The nearly 100 million Americans who use the TikTok app on a regular basis let out a collective sigh of relief on Saturday after hearing that the app they love would escape its Sunday ban.

Enter your number to get our free mobile app

What an interesting saga the TikTok one has been. On Sunday, September 6, President Trump signed Executive Orders to block downloads of TikTok out of concerns that the app was opening up the United States to national security concerns.

Then, on Friday, September 18, the United States Department of Commerce announced it would be backing the President and issuing prohibitions on TikTok saying on its website, "The Chinese Communist Party (CCP) has demonstrated the means and motives to use these apps to threaten the national security, foreign policy, and the economy of the U.S."

The TikTok ban was set to happen at midnight, Sunday, September 20, but Saturday evening American TikTok users were treated to a plot twist when President Trump gave a tentative “blessing” to the marriage of TikTok and major United States corporations, Oracle and Walmart.

As part of the deal, the United States-based tech companies Oracle and Walmart will be teaming up for a new venture called TikTok Global, which will be headquartered right here in the United States meaning that TikTok would no longer be banned...at least for now.

Interestingly, the Chinese tech company ByteDance is expected to hold its majority-ownership position, but President Trump and the United States Department of Commerce seem satisfied that the marriages of the companies will be safe enough that it will no longer pose national security issues.

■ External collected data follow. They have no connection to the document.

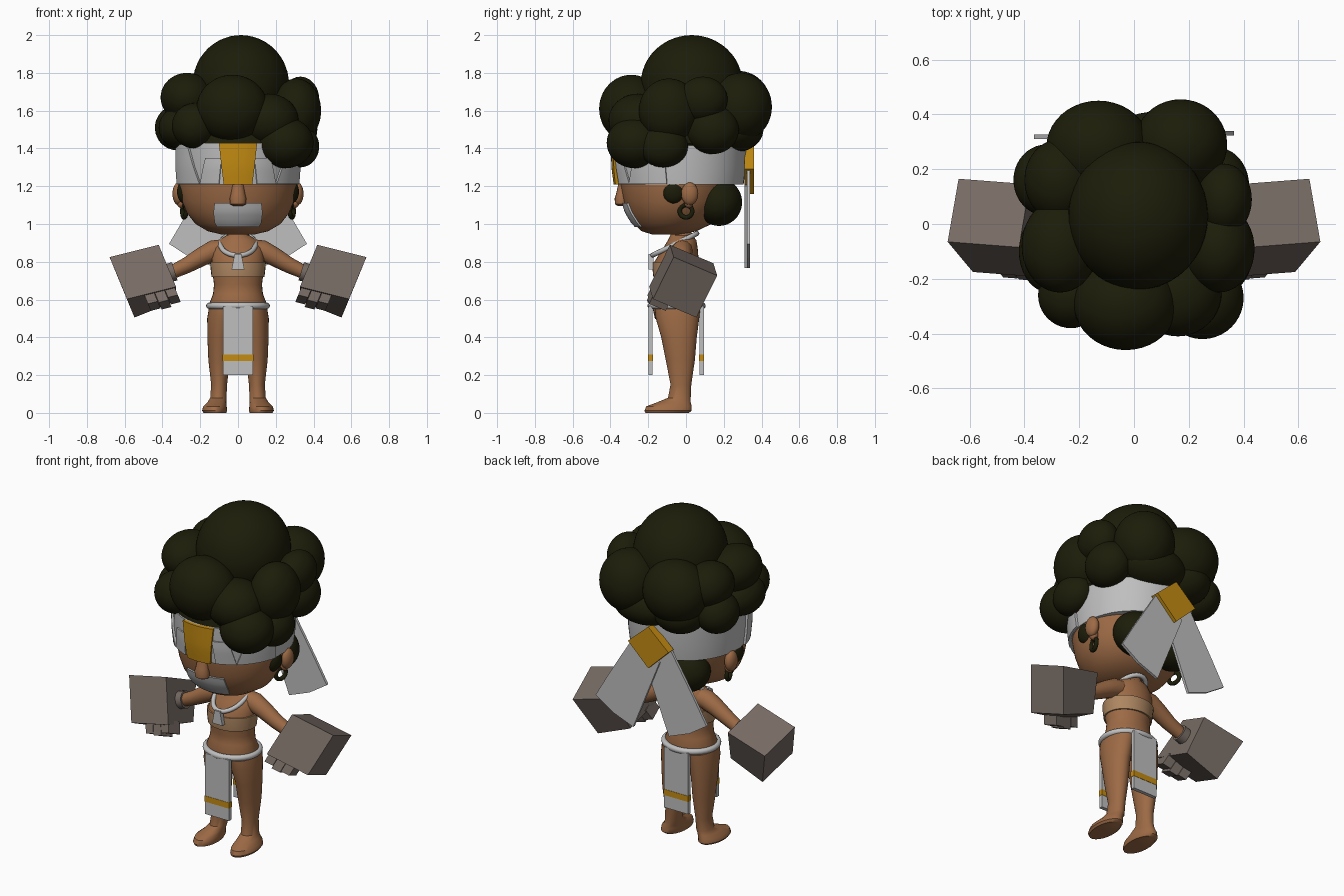
import bpy, bmesh, math
from mathutils import Vector

if "Cube" in bpy.data.objects:
    bpy.data.objects.remove(bpy.data.objects["Cube"])


def material(name, rgb):
    m = bpy.data.materials.new(name)
    m.diffuse_color = (*rgb, 1)
    m.use_nodes = True
    m.node_tree.nodes["Principled BSDF"].inputs["Base Color"].default_value = m.diffuse_color
    return m


SKIN = material("brown skin", (0.335, 0.145, 0.06))
HAIR = material("dark olive hair", (0.012, 0.012, 0.003))
CLOTH = material("pale grey cloth", (0.52, 0.52, 0.52))
GOLD = material("gold", (0.55, 0.26, 0.006))
WRAP = material("tan wrap", (0.42, 0.24, 0.12))
STONE = material("grey stone", (0.18, 0.145, 0.125))


def finish(name, bm, mat, smooth=True):
    bmesh.ops.recalc_face_normals(bm, faces=bm.faces)
    me = bpy.data.meshes.new(name)
    bm.to_mesh(me)
    bm.free()
    me.materials.append(mat)
    ob = bpy.data.objects.new(name, me)
    bpy.context.collection.objects.link(ob)
    if smooth:
        bpy.ops.object.select_all(action='DESELECT')
        bpy.context.view_layer.objects.active = ob
        ob.select_set(True)
        bpy.ops.object.shade_smooth_by_angle(angle=math.radians(40))
    return ob


def loft(name, rings, mat, n=32):
    """Stacked ellipses given as (z, x, y, rx, ry), capped at both ends."""
    bm = bmesh.new()
    rows = [[bm.verts.new((x + rx * math.cos(2 * math.pi * i / n),
                           y + ry * math.sin(2 * math.pi * i / n), z)) for i in range(n)]
            for z, x, y, rx, ry in rings]
    for a, b in zip(rows, rows[1:]):
        for i in range(n):
            bm.faces.new((a[i], a[(i + 1) % n], b[(i + 1) % n], b[i]))
    bm.faces.new(rows[0])
    bm.faces.new(rows[-1])
    return finish(name, bm, mat)


def ring_at(rings, z):
    for a, b in zip(rings, rings[1:]):
        if a[0] <= z <= b[0]:
            return [p + (q - p) * (z - a[0]) / (b[0] - a[0]) for p, q in zip(a, b)]
    return rings[-1]


def patch(name, rings, angle, low, high, z0, z1, off, mat, depth=0.02, shift=0):
    """Curved plate lying on a loft; low and high are half widths in degrees."""
    bm = bmesh.new()
    nu, nv = 10, 6
    grid = []
    for j in range(nv + 1):
        t = j / nv
        z, x, y, rx, ry = ring_at(rings, z0 + (z1 - z0) * t)
        half = low + (high - low) * t
        for o in (off, off - depth):
            row = []
            for i in range(nu + 1):
                a = math.radians(angle + shift * t + half * (2 * i / nu - 1))
                row.append(bm.verts.new((x + (rx + o) * math.cos(a), y + (ry + o) * math.sin(a), z)))
            grid.append(row)
    outer, inner = grid[::2], grid[1::2]
    for j in range(nv):
        for i in range(nu):
            for g in (outer, inner):
                bm.faces.new((g[j][i], g[j][i + 1], g[j + 1][i + 1], g[j + 1][i]))
        for i in (0, nu):
            bm.faces.new((outer[j][i], outer[j + 1][i], inner[j + 1][i], inner[j][i]))
    for j in (0, nv):
        for i in range(nu):
            bm.faces.new((outer[j][i], outer[j][i + 1], inner[j][i + 1], inner[j][i]))
    return finish(name, bm, mat)


def balls(name, items, mat):
    """Ellipsoids given as (x, y, z, rx, ry, rz) in one object."""
    bm = bmesh.new()
    for x, y, z, rx, ry, rz in items:
        for v in bmesh.ops.create_icosphere(bm, subdivisions=4, radius=1)["verts"]:
            v.co = Vector((x + v.co.x * rx, y + v.co.y * ry, z + v.co.z * rz))
    return finish(name, bm, mat)


def slab(name, outline, y0, y1, mat):
    """Outline in x and z, extruded along y."""
    bm = bmesh.new()
    f, b = ([bm.verts.new((x, y, z)) for x, z in outline] for y in (y0, y1))
    bm.faces.new(f)
    bm.faces.new(b)
    for i in range(len(f)):
        k = (i + 1) % len(f)
        bm.faces.new((f[i], f[k], b[k], b[i]))
    return finish(name, bm, mat, False)


def tube(name, pts, radii, mat, cyclic=False):
    cu = bpy.data.curves.new(name, 'CURVE')
    cu.dimensions = '3D'
    cu.bevel_depth, cu.bevel_resolution, cu.use_fill_caps = 1, 4, True
    sp = cu.splines.new('POLY')
    sp.points.add(len(pts) - 1)
    for p, co, r in zip(sp.points, pts, radii):
        p.co, p.radius = (*co, 1), r
    sp.use_cyclic_u = cyclic
    sp.use_smooth = True
    cu.materials.append(mat)
    ob = bpy.data.objects.new(name, cu)
    bpy.context.collection.objects.link(ob)
    return ob


# Head, nose and mouth cloth
HEAD = [(0.945, 0, -0.10, 0.09, 0.08), (0.962, 0, -0.09, 0.16, 0.145), (1.0, 0, -0.07, 0.225, 0.205),
        (1.06, 0, -0.06, 0.272, 0.252), (1.12, 0, -0.055, 0.297, 0.275), (1.2, 0, -0.05, 0.312, 0.295),
        (1.32, 0, -0.03, 0.315, 0.32), (1.5, 0, -0.02, 0.28, 0.28), (1.62, 0, 0, 0.18, 0.18)]
loft("head", HEAD, SKIN, 48)
loft("nose", [(1.095, 0, -0.335, 0.025, 0.025), (1.105, 0, -0.34, 0.042, 0.036),
              (1.135, 0, -0.342, 0.044, 0.036), (1.16, 0, -0.34, 0.037, 0.03),
              (1.215, 0, -0.33, 0.03, 0.028)], SKIN, 16)
patch("mouth_cloth", HEAD, 270, 32, 24, 0.985, 1.11, 0.012, CLOTH)

# Headband with overlapping wraps and a gold front plate
BAND = [(1.21, 0, -0.03, 0.32, 0.335), (1.3, 0, -0.03, 0.328, 0.347), (1.43, 0, -0.03, 0.33, 0.35)]
loft("headband", BAND, CLOTH, 48)
for s in (-1, 1):
    patch("headband_side_wrap", BAND, 270 + s * 58, 20, 12, 1.212, 1.42, 0.012, CLOTH, shift=s * 6)
    patch("headband_front_fold", BAND, 270 + s * 28, 10, 8, 1.212, 1.35, 0.008, CLOTH, shift=-s * 5)
patch("front_plate", BAND, 270, 13, 17, 1.21, 1.435, 0.018, GOLD, 0.03)

# Knot plate and hanging tails behind the head
slab("back_knot_plate", [(0, 1.41), (0.135, 1.29), (0, 1.16), (-0.135, 1.29)], 0.31, 0.36, GOLD)
for s in (-1, 1):
    slab("headband_tail", [(s * 0.125, 1.29), (s * 0.28, 1.04), (s * 0.365, 0.895), (s * 0.25, 0.82),
                           (s * 0.115, 0.768), (-s * 0.06, 1.2)], 0.317 + s * 0.006, 0.333 + s * 0.006, CLOTH)

# Hair made of round puffs over a cap
loft("hair_cap", [(1.405, 0, -0.02, 0.318, 0.325), (1.425, 0, -0.02, 0.338, 0.35),
                  (1.5, 0, -0.01, 0.335, 0.345), (1.64, 0, 0, 0.28, 0.28)], HAIR, 48)
balls("hair", [
    (0.015, 0.03, 1.74, 0.255, 0.27, 0.26),
    (-0.03, -0.29, 1.61, 0.19, 0.17, 0.18), (-0.23, -0.26, 1.52, 0.12, 0.12, 0.12),
    (0.25, -0.27, 1.43, 0.15, 0.15, 0.135), (0.16, -0.25, 1.55, 0.16, 0.16, 0.14),
    (0.31, -0.09, 1.6, 0.13, 0.16, 0.17), (0.33, 0.09, 1.66, 0.10, 0.13, 0.12),
    (0.33, -0.12, 1.41, 0.10, 0.13, 0.11), (-0.27, -0.08, 1.67, 0.14, 0.17, 0.13),
    (-0.32, 0.16, 1.51, 0.12, 0.13, 0.12), (-0.31, -0.10, 1.51, 0.11, 0.15, 0.11),
    (-0.27, 0.16, 1.66, 0.13, 0.15, 0.13), (-0.13, 0.28, 1.63, 0.19, 0.17, 0.18),
    (0.17, 0.29, 1.62, 0.17, 0.165, 0.18), (0.08, 0.26, 1.5, 0.2, 0.15, 0.12),
    (-0.14, 0.25, 1.5, 0.15, 0.15, 0.12), (0.30, 0.14, 1.50, 0.12, 0.14, 0.13)], HAIR)
balls("nape_hair", [(s * 0.12, 0.175, 1.115, 0.145, 0.122, 0.125) for s in (-1, 1)], HAIR)

# Neck and torso with chest wrap, belt and loincloth
TORSO = [(0.47, 0, -0.05, 0.09, 0.08), (0.5, 0, -0.05, 0.14, 0.115), (0.57, 0, -0.05, 0.155, 0.13),
         (0.63, 0, -0.05, 0.132, 0.11), (0.68, 0, -0.05, 0.127, 0.105), (0.74, 0, -0.055, 0.135, 0.115),
         (0.8, 0, -0.05, 0.14, 0.118), (0.87, 0, -0.03, 0.135, 0.092), (0.915, 0, -0.02, 0.1, 0.075),
         (0.94, 0, -0.025, 0.06, 0.058), (1.0, 0, -0.03, 0.05, 0.05)]
loft("torso", TORSO, SKIN)
loft("chest_wrap", [(z, x, y, rx + 0.008, ry + 0.008) for z, x, y, rx, ry in
                    (ring_at(TORSO, h) for h in (0.72, 0.76, 0.8))], WRAP)
circle = [2 * math.pi * i / 40 for i in range(40)]
tube("belt", [(0.152 * math.cos(a), -0.05 + 0.137 * math.sin(a), 0.567) for a in circle],
     [0.017] * 40, CLOTH, True)
for side, y in (("front", -0.188), ("back", 0.083)):
    slab(side + "_loincloth", [(-0.08, 0.2), (0.08, 0.2), (0.08, 0.565), (-0.08, 0.565)],
         y - 0.011, y + 0.011, CLOTH)
    slab(side + "_loincloth_stripe", [(-0.082, 0.275), (0.082, 0.275), (0.082, 0.31), (-0.082, 0.31)],
         y - 0.013, y + 0.013, GOLD)

# Necklace
tube("necklace_cord", [(0.092 * math.cos(a), -0.06 + 0.118 * math.sin(a), 0.892 + 0.058 * math.sin(a))
                       for a in circle], [0.013] * 40, CLOTH, True)
slab("pendant", [(-0.018, 0.84), (0.018, 0.84), (0.034, 0.76), (-0.034, 0.76)], -0.198, -0.172, CLOTH)

# Stone hand frame: corner, then outward, backward and downward edges
O, U, V, D = (Vector(p) for p in ((0.42, -0.085, 0.89), (0.26, 0.02, -0.065), (-0.04, 0.23, -0.098),
                                  (-0.092, -0.11, -0.222)))


def stone_block(bm, s, a, b, c, cut=0):
    for v in bmesh.ops.create_cube(bm, size=1)["verts"]:
        i, j, k = (int(w > 0) for w in v.co)
        drop = cut if (i, j, k) == (0, 1, 1) else 0
        p = O + U * (a[i] + drop) + V * b[j] + D * (c[k] - drop)
        v.co = (s * p.x, p.y, p.z)


for s in (-1, 1):
    side = "left_" if s < 0 else "right_"
    # Ear, earring and sideburn
    balls(side + "ear", [(s * 0.315, 0.02, 1.16, 0.032, 0.045, 0.06),
                         (s * 0.30, 0.015, 1.115, 0.025, 0.025, 0.03)], SKIN)
    tube(side + "earring", [(s * (0.285 + 0.01 * math.cos(a)), 0.033 * math.cos(a), 1.068 + 0.033 * math.sin(a))
                            for a in circle], [0.012] * 40, HAIR, True)
    balls(side + "sideburn", [(s * 0.275, -0.065, 1.17, 0.048, 0.062, 0.065)], HAIR)
    # Leg and foot
    loft(side + "leg", [(0.0, s * 0.122, -0.1, 0.06, 0.115), (0.012, s * 0.124, -0.095, 0.066, 0.125),
                        (0.035, s * 0.122, -0.09, 0.062, 0.12), (0.055, s * 0.112, -0.065, 0.05, 0.09),
                        (0.08, s * 0.104, -0.035, 0.043, 0.06), (0.15, s * 0.1, -0.027, 0.042, 0.055),
                        (0.28, s * 0.1, -0.03, 0.057, 0.077), (0.4, s * 0.098, -0.037, 0.064, 0.094),
                        (0.5, s * 0.088, -0.045, 0.075, 0.115), (0.55, s * 0.08, -0.045, 0.075, 0.12)], SKIN)
    # Arm and wrist cuff
    tube(side + "arm", [(s * 0.07, -0.02, 0.865), (s * 0.13, -0.02, 0.858), (s * 0.19, -0.02, 0.828),
                        (s * 0.27, -0.02, 0.782), (s * 0.38, -0.015, 0.73)],
         [0.055, 0.056, 0.05, 0.042, 0.034], SKIN)
    tube(side + "wrist_cuff", [(s * 0.335, -0.015, 0.75), (s * 0.4, -0.015, 0.73)], [0.05, 0.05], STONE)
    # Stone fist with a clipped inner corner and finger stubs underneath
    bm = bmesh.new()
    stone_block(bm, s, (0, 1), (0, 1), (0, 1), 0.13)
    for k, drop in enumerate((1.17, 1.23, 1.2)):
        stone_block(bm, s, (0.03 + k * 0.21, 0.23 + k * 0.21), (0.04, 0.42), (0.9, drop))
    finish(side + "stone_fist", bm, STONE, False)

Some, however, are not convinced that this really is the best idea. Chris Kelly, former chief privacy officer at Facebook told NPR, "The interactions with the Chinese government and the ability of the Chinese government to put pressure on the ByteDance company is still substantial." Kelly continued, "It won't be strange to have interaction between the two companies on a number of different issues, including algorithmic operations, so that could stretch into personal data pretty easily."